Ever since January 1920, when then-Red Sox owner Harry Frazee sold Babe Ruth to the Yankees for $125,000 and a loan of $300,000 for the mortgage on Fenway Park, the rivalry between the Sox and Yanks has been the most storied in all of professional sports.
Even today, whenever the two teams meet during the regular season, you can almost be assured that the majority of games are nationally televised on ESPN, FOX or the MLB Network.
The 2011 season has been no different. The Yankees currently hold a five and a half game lead over the Red Sox with just 8 games remaining for the Red Sox and 9 for the Yankees. The two teams will play a crucial three-game series at Yankee Stadium later this week from Sept. 23-25.
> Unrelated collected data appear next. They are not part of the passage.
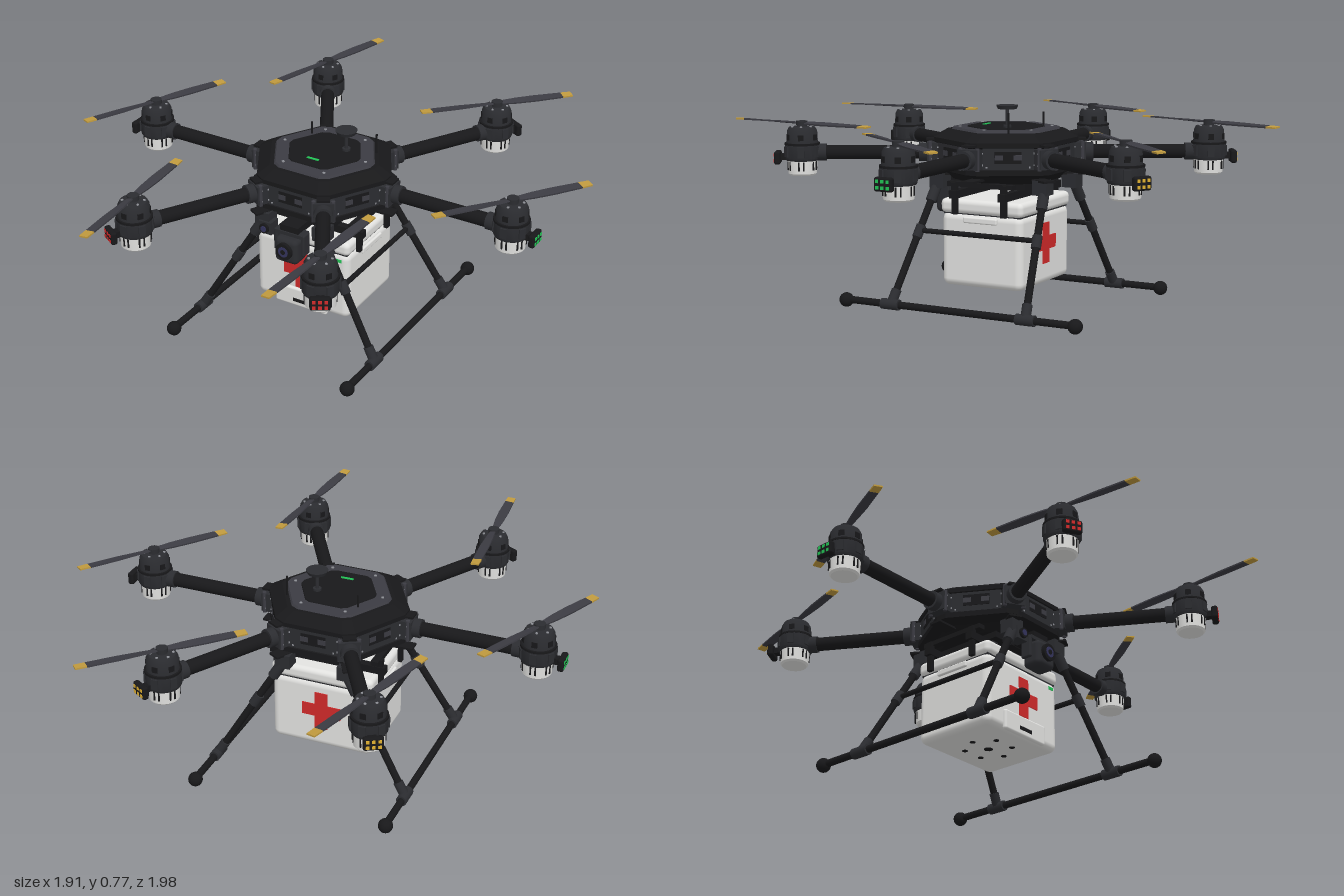
import * as THREE from 'three';
import { toCreasedNormals } from 'three/addons/utils/BufferGeometryUtils.js';
import { RoundedBoxGeometry } from 'three/addons/geometries/RoundedBoxGeometry.js';

const material = (name, color) => {
  const m = new THREE.MeshStandardMaterial({ color });
  m.name = name;
  return m;
};
const M = {
  black: material('black', 0x18181a),
  charcoal: material('charcoal', 0x2b2c30),
  slate: material('slate', 0x3b3b42),
  white: material('white', 0xe2e2e0),
  red: material('red', 0xd02a2a),
  gold: material('gold', 0xc09a3e),
  green: material('green', 0x22c455),
  amber: material('amber', 0xe0b030),
  silver: material('silver', 0x8c8e94),
  lens: material('lens blue', 0x34345c),
};

function add(parent, name, geo, mat, x = 0, y = 0, z = 0) {
  const mesh = new THREE.Mesh(geo, mat);
  mesh.name = name;
  mesh.position.set(x, y, z);
  parent.add(mesh);
  return mesh;
}
function group(parent, name) {
  const g = new THREE.Group();
  g.name = name;
  parent.add(g);
  return g;
}
const box = (w, h, d) => new THREE.BoxGeometry(w, h, d);
const round = (w, h, d, r) => new RoundedBoxGeometry(w, h, d, 3, r);
const cyl = (r, h, n = 20, r2 = r) => new THREE.CylinderGeometry(r, r2, h, n);
const lathe = (pts) =>
  toCreasedNormals(new THREE.LatheGeometry(pts.map(([r, y]) => new THREE.Vector2(r, y)), 28), 0.5);

// Straight tube between two points
function rod(parent, name, a, b, r, mat, n = 14) {
  const p = new THREE.Vector3(...a), q = new THREE.Vector3(...b);
  const mesh = add(parent, name, cyl(r, p.distanceTo(q), n), mat);
  mesh.position.copy(p).lerp(q, 0.5);
  mesh.quaternion.setFromUnitVectors(new THREE.Vector3(0, 1, 0), q.sub(p).normalize());
  return mesh;
}

// Faceted, capped skin through a list of rings with equal point counts
function loft(rings) {
  const pos = [], n = rings[0].length;
  const tri = (...p) => p.forEach((v) => pos.push(...v));
  for (let k = 0; k + 1 < rings.length; k++)
    for (let j = 0; j < n; j++) {
      const i = (j + 1) % n, lo = rings[k], hi = rings[k + 1];
      tri(lo[j], hi[j], hi[i]);
      tri(lo[j], hi[i], lo[i]);
    }
  const first = rings[0], last = rings[rings.length - 1];
  for (let j = 1; j + 1 < n; j++) {
    tri(first[0], first[j], first[j + 1]);
    tri(last[0], last[j + 1], last[j]);
  }
  const g = new THREE.BufferGeometry();
  g.setAttribute('position', new THREE.Float32BufferAttribute(pos, 3));
  g.computeVertexNormals();
  return g;
}

// Hexagon with clipped corners pointing along the arms
function hexRing(r, y) {
  const ring = [];
  for (let i = 0; i < 6; i++)
    for (const s of [-1, 1]) {
      const a = (i * Math.PI) / 3 + s * 0.085;
      ring.push([Math.cos(a) * r * 0.92, y, Math.sin(a) * r * 0.92]);
    }
  return ring;
}
const hexLoft = (profile) => loft(profile.map(([r, y]) => hexRing(r, y)));

// Twisted blade section along +x
function bladeRing([x, halfWidth, twist]) {
  const t = 0.003, c = Math.cos(twist), s = Math.sin(twist);
  return [[t, halfWidth], [t, -halfWidth], [-t, -halfWidth], [-t, halfWidth]]
    .map(([y, z]) => [x, y * c - z * s, y * s + z * c]);
}

function buildPropeller(parent, angle) {
  const prop = group(parent, 'propeller');
  prop.position.set(0.783, 0.705, 0);
  prop.rotation.y = angle;
  add(prop, 'propellerHub', cyl(0.022, 0.016), M.charcoal);
  for (const turn of [0, Math.PI]) {
    const blade = group(prop, 'blade');
    blade.rotation.y = turn;
    const stations = [[0.01, 0.01, 0.25], [0.08, 0.016, 0.22], [0.16, 0.019, 0.14], [0.274, 0.017, 0.08]];
    add(blade, 'bladeBody', loft(stations.map(bladeRing)), M.slate);
    add(blade, 'bladeTip', loft([[0.274, 0.0175, 0.08], [0.316, 0.016, 0.06]].map(bladeRing)), M.gold);
  }
}

function buildMotor(arm, lightMat) {
  const motor = group(arm, 'motor');
  motor.position.x = 0.783;
  add(motor, 'motorBase', lathe([[0, 0.505], [0.048, 0.505], [0.055, 0.512], [0.058, 0.568], [0, 0.568]]), M.white);
  add(motor, 'motorHousing', lathe([[0, 0.562], [0.062, 0.562], [0.066, 0.57], [0.066, 0.622], [0.06, 0.63],
    [0.058, 0.675], [0.05, 0.69], [0.02, 0.692], [0.018, 0.71], [0, 0.71]]), M.charcoal);
  add(motor, 'motorBand', cyl(0.0675, 0.008, 28), M.black, 0, 0.626, 0);
  for (let i = 0; i < 6; i++) {
    const side = group(motor, 'motorDetail');
    side.rotation.y = (i + 0.5) * Math.PI / 3;
    for (const z of [-0.009, 0.009]) add(side, 'baseSlot', box(0.005, 0.034, 0.006), M.black, 0.0555, 0.542, z);
    add(side, 'coolingVent', box(0.006, 0.022, 0.022), M.black, 0.0575, 0.652, 0);
    add(side, 'motorRib', box(0.012, 0.04, 0.026), M.charcoal, 0.064, 0.597, 0);
    add(side, 'motorBolt', cyl(0.005, 0.004, 8), M.silver, 0.04, 0.692, 0);
  }
  // Navigation light on the outer side
  add(motor, 'lightBracket', box(0.035, 0.024, 0.03), M.black, 0.073, 0.575, 0);
  add(motor, 'lightPod', round(0.024, 0.05, 0.072, 0.008), M.black, 0.094, 0.573, 0);
  for (const z of [-0.021, 0, 0.021])
    for (const y of [-0.011, 0.011]) add(motor, 'lightLens', box(0.006, 0.012, 0.012), lightMat, 0.105, 0.573 + y, z);
}

function buildArm(root, index, propAngle, lightMat) {
  const a = (index * Math.PI) / 3;
  const arm = group(root, 'arm');
  arm.rotation.y = -a;
  rod(arm, 'armTube', [0.2, 0.592, 0], [0.75, 0.592, 0], 0.027, M.black, 20);
  // Folding clamp at the body
  add(arm, 'armClamp', box(0.06, 0.075, 0.08), M.charcoal, 0.275, 0.592, 0);
  rod(arm, 'clampCollar', [0.29, 0.592, 0], [0.335, 0.592, 0], 0.036, M.charcoal, 20);
  for (const y of [0.642, 0.508]) add(arm, 'clampTab', box(0.09, 0.008, 0.05), M.black, 0.262, y, 0);
  for (const z of [-1, 1]) {
    rod(arm, 'clampPin', [0.292, 0.55, z * 0.036], [0.292, 0.636, z * 0.036], 0.008, M.slate, 10);
    for (const x of [0.262, 0.29])
      for (const y of [0.57, 0.614]) add(arm, 'clampBolt', box(0.006, 0.006, 0.004), M.silver, x, y, z * 0.041);
  }
  rod(arm, 'motorCollar', [0.69, 0.592, 0], [0.73, 0.592, 0], 0.033, M.charcoal, 20);
  buildMotor(arm, lightMat);
  buildPropeller(arm, THREE.MathUtils.degToRad(propAngle) + a);
}

function buildBody(root) {
  const body = group(root, 'body');
  add(body, 'bodyShell', hexLoft([[0.22, 0.49], [0.25, 0.515], [0.3, 0.53], [0.3, 0.55], [0.28, 0.56],
    [0.28, 0.625], [0.302, 0.635], [0.302, 0.652], [0.245, 0.682], [0, 0.682]]), M.black);
  add(body, 'lidFrame', hexLoft([[0.228, 0.68], [0.22, 0.69]]), M.slate);
  add(body, 'lidPanel', hexLoft([[0.163, 0.688], [0.16, 0.694]]), M.black);
  add(body, 'statusLight', box(0.05, 0.004, 0.01), M.green, 0, 0.695, 0.085);
  // Equipment panels between the arms
  for (let i = 0; i < 6; i++) {
    const side = group(body, 'sidePanel');
    side.rotation.y = (i + 0.5) * Math.PI / 3;
    add(side, 'panelPlate', box(0.02, 0.08, 0.19), M.charcoal, 0.237, 0.593, 0);
    add(side, 'panelInset', box(0.006, 0.045, 0.1), M.black, 0.246, 0.598, 0);
    for (const z of [-0.035, 0.035]) {
      add(side, 'panelPort', box(0.008, 0.02, 0.03), M.slate, 0.247, 0.598, z);
      add(side, 'panelScrew', box(0.005, 0.006, 0.006), M.silver, 0.246, 0.562, z * 2.3);
    }
    const corner = group(body, 'lidScrew');
    corner.rotation.y = i * Math.PI / 3;
    add(corner, 'screwHead', cyl(0.006, 0.004, 8), M.silver, 0.177, 0.691, 0);
  }
  // Antennas
  rod(body, 'antennaMast', [0.07, 0.68, -0.042], [0.07, 0.77, -0.042], 0.007, M.charcoal);
  add(body, 'antennaFoot', cyl(0.016, 0.012), M.charcoal, 0.07, 0.697, -0.042);
  add(body, 'antennaDisc', cyl(0.042, 0.014, 28, 0.036), M.charcoal, 0.07, 0.772, -0.042);
  rod(body, 'leftWhip', [0.168, 0.65, -0.1], [0.168, 0.76, -0.1], 0.004, M.black, 8);
  rod(body, 'rightWhip', [-0.118, 0.65, -0.1], [-0.118, 0.74, -0.1], 0.004, M.black, 8);
}

function buildLandingGear(root) {
  for (const s of [-1, 1]) {
    const gear = group(root, s > 0 ? 'leftLandingGear' : 'rightLandingGear');
    const at = (t, f) => [s * (0.135 + 0.252 * t), 0.46 - 0.425 * t, f * (0.232 + 0.054 * t)];
    rod(gear, 'skid', [s * 0.387, 0.035, -0.49], [s * 0.387, 0.035, 0.49], 0.014, M.black);
    rod(gear, 'gearBrace', at(0.38, -1), at(0.38, 1), 0.01, M.black);
    for (const f of [-1, 1]) {
      add(gear, 'skidCap', new THREE.SphereGeometry(0.028, 18, 12), M.black, s * 0.387, 0.033, f * 0.487);
      rod(gear, 'skidSleeve', [s * 0.387, 0.035, f * 0.25], [s * 0.387, 0.035, f * 0.325], 0.021, M.charcoal);
      rod(gear, 'leg', at(0, f), at(1, f), 0.014, M.black);
      rod(gear, 'legUpperSleeve', at(0, f), at(0.13, f), 0.021, M.charcoal);
      rod(gear, 'legCollar', at(0.34, f), at(0.44, f), 0.019, M.charcoal);
      rod(gear, 'legLowerSleeve', at(0.88, f), at(0.98, f), 0.019, M.charcoal);
      add(gear, 'legMount', box(0.06, 0.055, 0.06), M.charcoal, s * 0.125, 0.482, f * 0.222);
    }
  }
}

function buildPayload(root) {
  const payload = group(root, 'payloadBox');
  add(payload, 'boxBody', round(0.41, 0.285, 0.345, 0.028), M.white, 0, 0.232, 0);
  add(payload, 'boxLid', round(0.414, 0.056, 0.352, 0.02), M.white, 0, 0.398, 0);
  add(payload, 'lidSeal', box(0.39, 0.012, 0.33), M.charcoal, 0, 0.373, 0);
  add(payload, 'frontHatch', round(0.23, 0.08, 0.02, 0.009), M.white, 0, 0.128, 0.174);
  add(payload, 'hatchSlot', box(0.066, 0.014, 0.004), M.black, 0, 0.116, 0.184);
  add(payload, 'boxIndicator', box(0.025, 0.012, 0.004), M.green, 0.164, 0.345, 0.173);
  for (const f of [-1, 1]) {
    add(payload, 'crossUpright', box(0.052, 0.158, 0.006), M.red, 0, 0.25, f * 0.173);
    for (const x of [-1, 1]) add(payload, 'crossArm', box(0.053, 0.052, 0.006), M.red, x * 0.0525, 0.25, f * 0.173);
  }
  // Drain holes under the box
  for (let i = 0; i < 7; i++) {
    const a = i * Math.PI / 3, r = i < 6 ? 0.09 : 0;
    add(payload, 'drainHole', cyl(i < 6 ? 0.011 : 0.017, 0.004, 12), M.black, Math.cos(a) * r, 0.0895, Math.sin(a) * r);
  }
  // Hanger frame above, hooked round the lid
  const hanger = group(root, 'payloadHanger');
  add(hanger, 'hangerPlate', box(0.26, 0.025, 0.3), M.black, 0, 0.478, 0);
  for (const s of [-1, 1]) {
    add(payload, 'sideHandle', round(0.014, 0.024, 0.145, 0.006), M.white, s * 0.207, 0.35, 0);
    add(hanger, 'hangerRail', box(0.03, 0.018, 0.28), M.black, s * 0.2, 0.485, 0);
    add(hanger, 'crossRail', box(0.47, 0.03, 0.03), M.black, 0, 0.447, s * 0.105);
    for (const f of [-1, 1]) {
      add(hanger, 'hangerClip', box(0.016, 0.12, 0.022), M.black, s * 0.215, 0.43, f * 0.105);
      add(hanger, 'hangerPost', box(0.03, 0.06, 0.03), M.charcoal, s * 0.1, 0.49, f * 0.105);
    }
  }
}

function buildCamera(root) {
  const cam = group(root, 'camera');
  add(cam, 'gimbalMount', box(0.08, 0.03, 0.1), M.black, 0, 0.475, 0.21);
  add(cam, 'gimbalYoke', box(0.12, 0.014, 0.05), M.charcoal, 0, 0.458, 0.24);
  for (const s of [-1, 1]) add(cam, 'gimbalArm', round(0.016, 0.09, 0.045, 0.006), M.charcoal, s * 0.059, 0.42, 0.24);
  add(cam, 'cameraHousing', round(0.1, 0.105, 0.08, 0.02), M.charcoal, 0, 0.395, 0.25);
  rod(cam, 'lensBarrel', [0, 0.4, 0.28], [0, 0.4, 0.303], 0.034, M.black, 24);
  rod(cam, 'lensGlass', [0, 0.4, 0.3], [0, 0.4, 0.305], 0.021, M.lens, 24);
  rod(cam, 'lensPupil', [0, 0.4, 0.3], [0, 0.4, 0.307], 0.01, M.black, 16);
  // Small forward sensor beside the camera
  add(cam, 'sensorHousing', box(0.055, 0.05, 0.05), M.charcoal, -0.107, 0.452, 0.235);
  rod(cam, 'sensorBarrel', [-0.107, 0.452, 0.25], [-0.107, 0.452, 0.27], 0.02, M.black);
  rod(cam, 'sensorGlass', [-0.107, 0.452, 0.26], [-0.107, 0.452, 0.273], 0.012, M.lens);
}

export function createModel() {
  const model = new THREE.Group();
  model.name = 'deliveryDrone';
  const root = group(model, 'airframe');
  root.position.set(-0.034, 0, -0.008);
  buildBody(root);
  const propAngles = [53.2, 86.6, 94.3, 65.8, 74.6, 45.7];
  const lights = [M.green, M.red, M.red, M.green, M.amber, M.amber];
  propAngles.forEach((angle, i) => buildArm(root, i, angle, lights[i]));
  buildLandingGear(root);
  buildPayload(root);
  buildCamera(root);
  return model;
}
Ironically, the two teams are 1-2 in terms of offensive punch—the Yankees are first in the AL in home runs and second in runs scored, the Red Sox are third in home runs and first in runs scored.
And just as ironically, each team has questions concerning their pitching staffs, specifically in their starting rotations. While the Yankees have CC Sabathia at the top of their rotation, with a 19-8 record and 3.01 ERA, questions abound concerning the rest. Rookie Ivan Nova appears to have taken hold of the No. 2 spot, with a 15-4 record and 3.81 ERA, and has not lost since June 3, winning his last 11 decisions.
Beyond Sabathia and Nova however come the questions. While both Freddy Garcia and Bartolo Colon have both put up admirable numbers as reclamation projects (Garcia, 11-8, 3.77 ERA; Colon, 8-9, 3.55 ERA), Yankees’ management have concerns regarding their effectiveness during the postseason. Ditto for both Phil Hughes and A.J. Burnett. Hughes, who started the season with an undiagnosed shoulder injury, is just 5-5 with a 6.00 ERA in 14 starts, and Burnett has been inconsistent throughout the season, with a 10-11 record and 5.28 ERA.
For the Red Sox, what looked like a solid starting rotation of Jon Lester, Josh Beckett, Clay Buchholz, John Lackey and Daisuke Matsuzaka at the beginning of the season had turned into a relative quagmire.
Every single Sox pitcher in the rotation has missed at least one start due to injury—Matsuzaka is out for the season after opting for Tommy John surgery in June, Buchholz has been on the disabled list since June 17 with a stress fracture in his lower back, and just recently began a throwing program, so his return to the roster in time for the postseason is in jeopardy.
Beckett, who has been stellar on the mound with a 13-5 record and 2.5 ERA, was forced to miss a start recently when he sprained his ankle during his last start on Sept. 5 against the Toronto Blue Jays.
Lester has been outstanding, with a 15-8 record and 3.15 ERA, and will clearly be the No. 1 starter for the Red Sox in the postseason. Provided Beckett’s ankle is fully healed, he will be their No. 2 option. However after that, much like the Yankees, the picture is indeed cloudy.
The Tampa Bay Rays will also play a major role in who wins the AL East. The Rays have seven games remaining with the Yankees. Considering the Rays are just four games behind the Red Sox in the race for the American League Wild Card, they will certainly be a key factor in the last weeks of the season.
No matter which team wins the American League East, as long as the Red Sox can hold off the Rays for the Wild Card, the Yankees and Red Sox could once again do battle in the postseason, and for just about every baseball fan in the Northeast corridor, that will indeed be must-see TV.
This is a guest post submitted by Jeff Herbst. Jeff has had a passion for sports ever since he could first walk and enjoys writing in his spare time. He works with Phoenix Bats, a company that creates world-class wood bats and custom wood bats for amateur and professional ball players around the world.